Other clauses that can find their way into conditional offers include, ‘subject to the buyer’s home selling’, ‘subject to the council allowing pets’, etc.

The fewer conditions you have, the greater the incentive for the seller to sell to you and a better stage is set for you to negotiate on the price

Accepting an Offer

Accepting an offer is the home owner’s prerogative, and this is something the purchaser has little to do with. The seller has the right to reject an offer, make a counter offer or accept an offer as it is (the chances of which are slim).

Counter offers not only address the price, but can also address aspects like the closing date, inclusions/exclusions, etc. Offers can also be countered multiple times before an agreement is reached. Typically we see offers go back and forth on an average of three times although there have been cases where that has reached as many as ten times!

If you don’t like the counter-offer, saying no is your prerogative. Know that when sellers make counter offers they would not want to give you too much time to make your decision, because, among other things, they know you are likely considering other alternatives.
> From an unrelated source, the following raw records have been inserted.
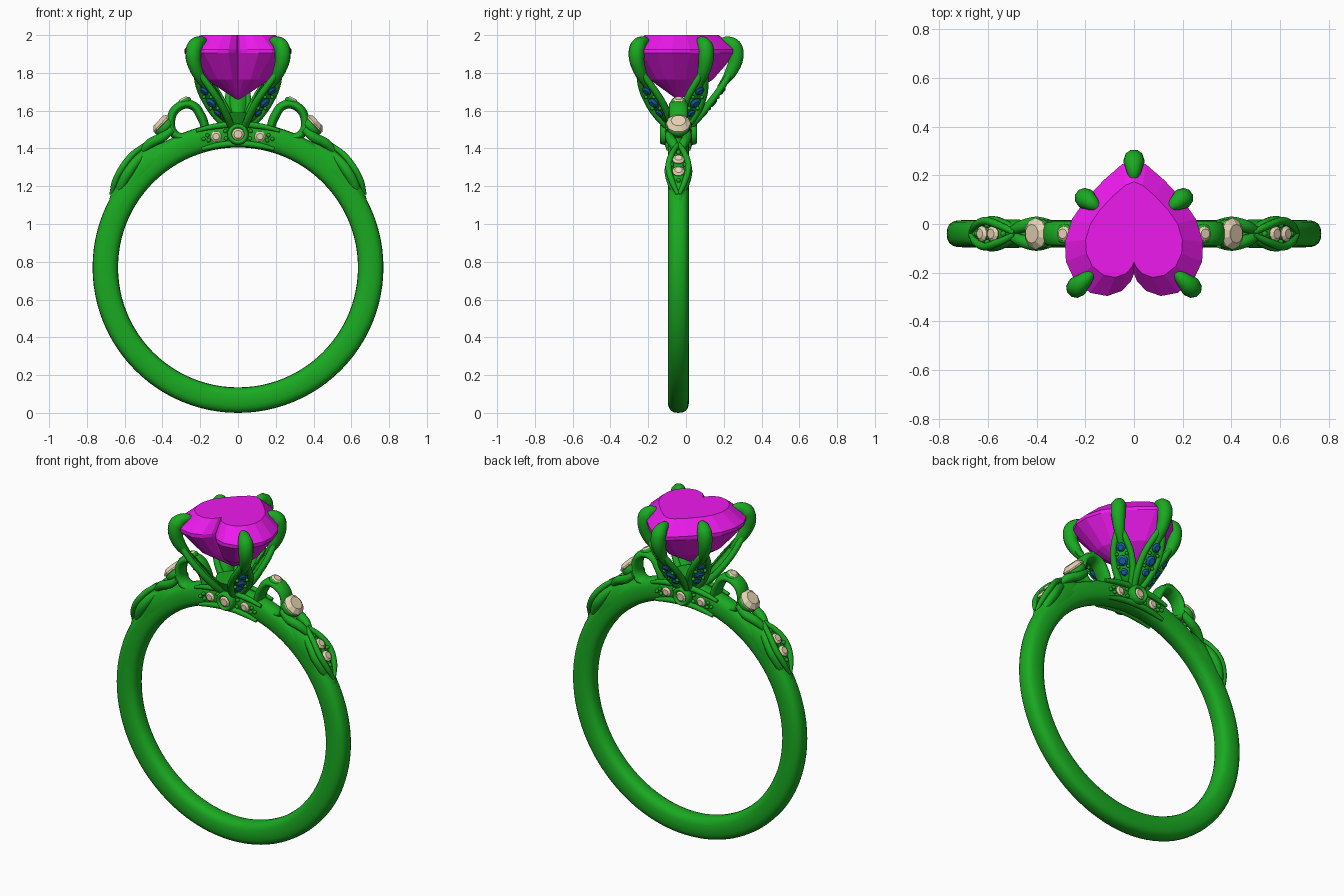
import bpy, bmesh
from math import sin, cos, pi, radians, hypot
from mathutils import Vector

if "Cube" in bpy.data.objects:
    bpy.data.objects.remove(bpy.data.objects["Cube"])

CY, CZ = -0.04, 0.77          # band centre


def mat(name, c):
    m = bpy.data.materials.new(name)
    m.diffuse_color = (*c, 1)
    m.use_nodes = True
    m.node_tree.nodes["Principled BSDF"].inputs["Base Color"].default_value = m.diffuse_color
    return m


METAL = mat("green_metal", (0.01, 0.40, 0.015))
HEART = mat("magenta_stone", (0.85, 0.01, 0.85))
BLUE = mat("blue_stone", (0.01, 0.13, 0.42))
CREAM = mat("cream_stone", (0.80, 0.66, 0.46))


def add(name, bm, m, smooth=None):
    bmesh.ops.recalc_face_normals(bm, faces=bm.faces)
    me = bpy.data.meshes.new(name)
    bm.to_mesh(me)
    bm.free()
    ob = bpy.data.objects.new(name, me)
    bpy.context.collection.objects.link(ob)
    me.materials.append(m)
    if smooth:
        for p in me.polygons:
            p.use_smooth = True
    return ob


def tube(name, pts, radii, yscale=1.0):
    """Smooth strand of varying thickness, optionally flattened or widened in y."""
    cu = bpy.data.curves.new(name, 'CURVE')
    cu.dimensions = '3D'
    cu.bevel_depth, cu.bevel_resolution, cu.resolution_u = 1, 3, 6
    cu.use_fill_caps = True
    sp = cu.splines.new('BEZIER')
    sp.bezier_points.add(len(pts) - 1)
    for b, p, r in zip(sp.bezier_points, pts, radii):
        b.co = (p[0], (p[1] - CY) / yscale, p[2])
        b.radius = r
        b.handle_left_type = b.handle_right_type = 'AUTO'
    ob = bpy.data.objects.new(name, cu)
    bpy.context.collection.objects.link(ob)
    ob.location.y, ob.scale.y = CY, yscale
    cu.materials.append(METAL)
    bpy.ops.object.select_all(action='DESELECT')
    ob.select_set(True)
    bpy.context.view_layer.objects.active = ob
    bpy.ops.object.convert(target='MESH')
    bpy.ops.object.shade_smooth_by_angle(angle=radians(50))
    return ob


def bridge(bm, rings, closed):
    n = len(rings)
    for i in range(n if closed else n - 1):
        a, b = rings[i], rings[(i + 1) % n]
        for j in range(len(a)):
            k = (j + 1) % len(a)
            bm.faces.new((a[j], a[k], b[k], b[j]))


def aim(ob, loc, normal):
    ob.location = loc
    ob.rotation_mode = 'QUATERNION'
    ob.rotation_quaternion = Vector(normal).to_track_quat('Z', 'Y')
    return ob


def stone(name, loc, normal, r, m):
    """Round faceted stone, table facing the normal."""
    bm = bmesh.new()
    rings = [[bm.verts.new((r * s * cos(2 * pi * i / 10), r * s * sin(2 * pi * i / 10), r * h))
              for i in range(10)] for s, h in ((0.6, 0.4), (1, 0.08), (1, -0.05), (0.2, -0.6))]
    bridge(bm, rings, False)
    bm.faces.new(rings[0])
    bm.faces.new(rings[-1])
    aim(add(name, bm, m), loc, normal)


def bezel(name, loc, normal, r, t, depth):
    """Rounded collar around a stone."""
    bm = bmesh.new()
    rings = []
    for i in range(28):
        a = 2 * pi * i / 28
        rings.append([bm.verts.new(((r + t * cos(b)) * cos(a), (r + t * cos(b)) * sin(a), depth * sin(b)))
                      for b in (2 * pi * k / 10 for k in range(10))])
    bridge(bm, rings, True)
    aim(add(name, bm, METAL, True), loc, normal)


def bead(name, loc, r):
    bm = bmesh.new()
    bmesh.ops.create_uvsphere(bm, u_segments=10, v_segments=7, radius=r)
    add(name, bm, METAL, True).location = loc


def polar(deg, r, y=0.0, sx=1):
    a = radians(deg)
    return Vector((sx * r * cos(a), CY + y, CZ + r * sin(a)))


# band: rounded section swept in a circle
bm = bmesh.new()
rings = []
for i in range(96):
    ring = []
    for k in range(20):
        b = 2 * pi * k / 20
        c, s = cos(b), sin(b)
        u = abs(c) ** 0.75 * (1 if c > 0 else -1)
        v = abs(s) ** 0.75 * (1 if s > 0 else -1)
        ring.append(bm.verts.new(polar(i * 3.75, 0.7025 + 0.0675 * u, 0.056 * v)))
    rings.append(ring)
bridge(bm, rings, True)
add("band", bm, METAL, True)

# heart stone: outline scaled into table, crown, girdle and pavilion
half = [(0, -0.205), (0.012, -0.235), (0.05, -0.275), (0.11, -0.296), (0.18, -0.283), (0.245, -0.23),
        (0.28, -0.155), (0.284, -0.075), (0.255, 0.02), (0.2, 0.1), (0.125, 0.18), (0.05, 0.245), (0, 0.265)]
outline = half + [(-x, y) for x, y in half[-2:0:-1]]
bm = bmesh.new()
rings = [[bm.verts.new((x * s, CY + (y - CY) * s, z)) for x, y in outline]
         for s, z in ((0.7, 2.0), (1, 1.925), (1, 1.905), (0.6, 1.765), (0.03, 1.66))]
bridge(bm, rings, False)
bm.faces.new(rings[0])
bm.faces.new(rings[-1])
add("heart_stone", bm, HEART)

# claws with stone-set petals below
path = [(0.16, 1.50), (0.38, 1.575), (0.60, 1.66), (0.78, 1.735), (0.93, 1.81)]
widths = [0.012, 0.042, 0.052, 0.036, 0.006]
for n, (px, py) in enumerate([(0, 0.262), (0.2, 0.105), (-0.2, 0.105), (0.235, -0.26), (-0.235, -0.26)]):
    R = hypot(px, py - CY)
    d = Vector((px / R, (py - CY) / R, 0))
    t = Vector((-d.y, d.x, 0))

    def at(f, z, off=0.0):
        return Vector((0, CY, z)) + d * (R * f) + t * off

    tube(f"claw_{n}", [at(0.72, 1.72), at(0.93, 1.81), at(1.01, 1.89), at(0.97, 1.94), at(0.84, 1.965), at(0.66, 1.962)],
         [0.015, 0.034, 0.042, 0.043, 0.030, 0.006])
    for s in (-1, 1):
        tube(f"petal_rim_{n}_{s}", [at(f, z, s * w) for (f, z), w in zip(path, widths)],
             [0.018, 0.020, 0.018, 0.018, 0.016])
    # petal backing
    bm = bmesh.new()
    rows = [[bm.verts.new(at(f - 0.02, z, s * w)) for s in (-1, 1)] for (f, z), w in zip(path, widths)]
    for a, b in zip(rows, rows[1:]):
        bm.faces.new((a[0], a[1], b[1], b[0]))
    sol = add(f"petal_{n}", bm, METAL, True).modifiers.new("thickness", 'SOLIDIFY')
    sol.thickness, sol.offset = 0.02, 0
    # petal stones and beads
    nrm = d * 0.75 - Vector((0, 0, 0.65))
    for f, z, r in ((0.43, 1.595, 0.022), (0.57, 1.65, 0.031), (0.73, 1.713, 0.026)):
        stone(f"petal_stone_{n}", at(f, z) + nrm * 0.014, nrm, r, BLUE)
    for f, z in ((0.50, 1.622), (0.65, 1.682)):
        for s in (-1, 1):
            bead(f"petal_bead_{n}", at(f, z, s * 0.028) + nrm * 0.016, 0.010)

# seat under the claws
bm = bmesh.new()
bmesh.ops.create_cone(bm, cap_ends=True, segments=32, radius1=0.055, radius2=0.10, depth=0.09)
add("seat", bm, METAL).location = (0, CY, 1.545)

# bridge side panels, front and back
for s in (-1, 1):
    side = (0, s, 0)
    for r in (0.655, 0.757):
        tube("bridge_rim", [polar(a, r, s * 0.055) for a in (73, 80, 90, 100, 107)],
             [0.010, 0.016, 0.018, 0.016, 0.010])
    bezel("bridge_bezel", polar(90, 0.705, s * 0.07), side, 0.043, 0.014, 0.03)
    stone("bridge_centre_stone", polar(90, 0.705, s * 0.082), side, 0.036, CREAM)
    for sx in (-1, 1):
        stone("bridge_side_stone", polar(80.5, 0.703, s * 0.06, sx), side, 0.029, CREAM)
        for a, r in ((84.7, 0.685), (84.7, 0.725), (77, 0.69), (77, 0.718), (75, 0.704)):
            bead("bridge_bead", polar(a, r, s * 0.06, sx), 0.011)

# shoulders, mirrored left and right
for sx in (-1, 1):
    def flat(x, z, y=0.0):
        return Vector((sx * x, CY + y, z))

    tube("shoulder", [polar(a, r, 0, sx) for a, r in
                      ((25, 0.70), (31, 0.708), (38, 0.716), (46, 0.722), (54, 0.716), (61, 0.70), (68, 0.69))],
         [0.062, 0.075, 0.085, 0.090, 0.083, 0.065, 0.05], 0.66)
    # leaf with rims, stones and beads
    leaf = [(30, 0.775, 0.004), (35, 0.795, 0.034), (41, 0.810, 0.052), (47, 0.818, 0.036), (53, 0.815, 0.004)]
    for s in (-1, 1):
        tube("leaf_rim", [polar(a, r, s * w, sx) for a, r, w in leaf], [0.010, 0.016, 0.017, 0.016, 0.012])
        tube("leaf_side", [polar(a, r - 0.04, s * w * 0.85, sx) for a, r, w in leaf],
             [0.012, 0.026, 0.030, 0.026, 0.012])
        # strand from leaf tip up to the round collar
        tube("shoulder_strand", [polar(51, 0.80, s * 0.01, sx), flat(0.46, 1.43, s * 0.03),
                                 flat(0.40, 1.46, s * 0.045), flat(0.35, 1.50, s * 0.04)],
             [0.02, 0.026, 0.026, 0.02])
    for a, r in ((39.2, 0.806), (44.6, 0.815)):
        stone("leaf_stone", polar(a, r, 0, sx), (sx * cos(radians(a)), 0, sin(radians(a))), 0.033, CREAM)
    for a, y in ((35.5, 0), (42, 0.035), (42, -0.035), (48.5, 0)):
        bead("leaf_bead", polar(a, 0.812 if a > 40 else 0.795, y, sx), 0.012)
    # open scroll beside the setting
    tube("scroll", [flat(0.17, 1.50), flat(0.195, 1.57), flat(0.245, 1.63), flat(0.315, 1.62), flat(0.355, 1.55),
                    flat(0.335, 1.475), flat(0.27, 1.455)],
         [0.024, 0.026, 0.025, 0.025, 0.024, 0.024, 0.022], 2.0)
    # round stone in collar, and the small one above
    n = (sx * 0.72, 0, 0.69)
    bezel("collar", flat(0.388, 1.515), n, 0.050, 0.012, 0.022)
    stone("collar_stone", flat(0.402, 1.53), n, 0.065, CREAM)
    n2 = (sx * 0.45, 0, 0.9)
    bezel("small_collar", flat(0.285, 1.645), n2, 0.030, 0.010, 0.016)
    stone("small_collar_stone", flat(0.288, 1.655), n2, 0.033, CREAM)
Bear in mind that until the deal is finalized the seller has the right to show the home to more potential buyers, and will probably do so. Only when all the ‘subject to’ clauses have been removed and all the conditions have been met will you have a binding agreement.

Closing

And now for the most exciting part – closing the deal and moving day! Here are some things you should do before your closing:

  • Arrange for all relevant insurances (home, fire, and mortgage).
  • Make sure that all the paperwork with your lender is complete so that it does not cause any delay in the closing.
  • Take into account all additional fees - your lawyer, property taxes, insurance premiums, moving costs, renovation costs etc.
  • Arrange for basic services and utilities like cable TV, phone, electricity and gas to be connected or transferred to your namebefore you move in.
  • Be sure to check that all appliances are working upon possession – don’t leave this for even a few days!

I've heard of situations where a buyer has moved into their new home the day before they were to leave for a two week trip. Because of their immediate departure they did not have time to use the washer and dryer. Upon their return after 14 days away they unpacked two suitcases of laundry only to discover that the washer did not work. The sellers argued that the washer was in working order on possession date. Although it was stipulated by the buyers that all appliances be in proper working order on possession, they could not guarantee that that was the case or prove when the washer broke – in the end they had to pay for the repairs themselves.